Go through the data and tally the lines that include "True". The reply is that number alone.

Pictures paired with source code:

══════

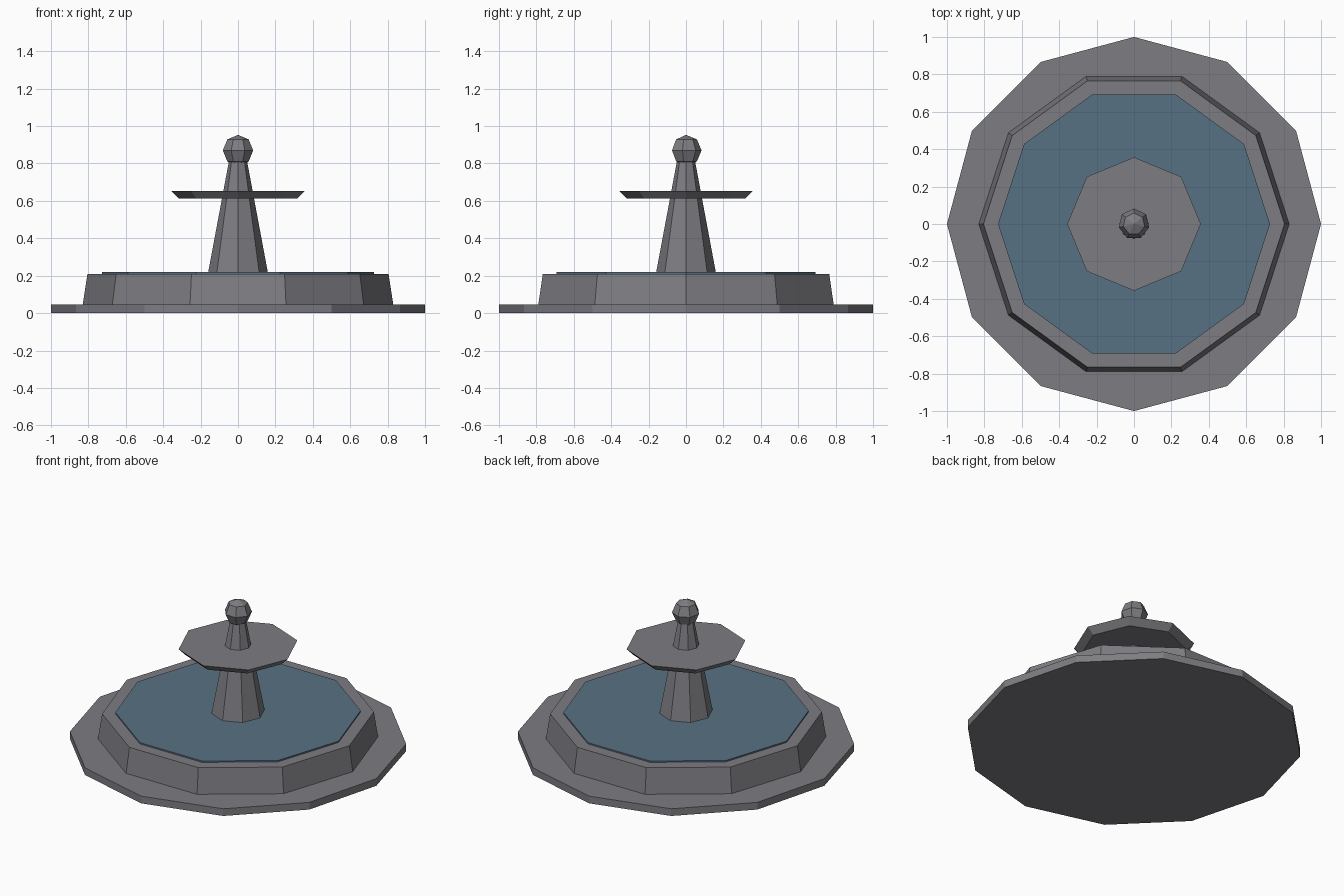
import bpy
from math import pi

cube = bpy.data.objects.get("Cube")
if cube:
    bpy.data.objects.remove(cube, do_unlink=True)


def make_material(name, colour):
    mat = bpy.data.materials.new(name)
    mat.use_nodes = True
    mat.diffuse_color = (*colour, 1)
    bsdf = next(n for n in mat.node_tree.nodes if n.type == "BSDF_PRINCIPLED")
    bsdf.inputs["Base Color"].default_value = (*colour, 1)
    return mat


stone = make_material("grey stone", (0.205, 0.205, 0.225))
water = make_material("blue water", (0.097, 0.165, 0.23))


def finish(name, mat):
    obj = bpy.context.object
    obj.name = obj.data.name = name
    obj.data.materials.clear()
    obj.data.materials.append(mat)
    bpy.ops.object.transform_apply(location=True, rotation=True, scale=True)


def tier(name, sides, r_low, r_high, z_low, z_high, mat, turn=0):
    """Tapered prism between two heights; turn sets the corner direction."""
    bpy.ops.mesh.primitive_cone_add(
        vertices=sides, radius1=r_low, radius2=r_high, depth=z_high - z_low,
        location=(0, 0, (z_low + z_high) / 2), rotation=(0, 0, turn))
    finish(name, mat)


# Ground step and basin with its pool
tier("base_step", 12, 1.0, 1.0, 0, 0.047, stone)
tier("basin", 10, 0.83, 0.805, 0.047, 0.21, stone, pi / 2)
tier("water_surface", 10, 0.727, 0.727, 0.2, 0.219, water, pi / 2)

# Tapered column carrying the upper dish
tier("column", 8, 0.162, 0.048, 0.205, 0.815, stone)
tier("upper_dish", 8, 0.315, 0.357, 0.612, 0.654, stone)

# Faceted ball on top
bpy.ops.mesh.primitive_uv_sphere_add(
    segments=7, ring_count=4, radius=0.083, location=(0, 0, 0.87))
finish("finial", stone)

══════

THE ANSWER: 3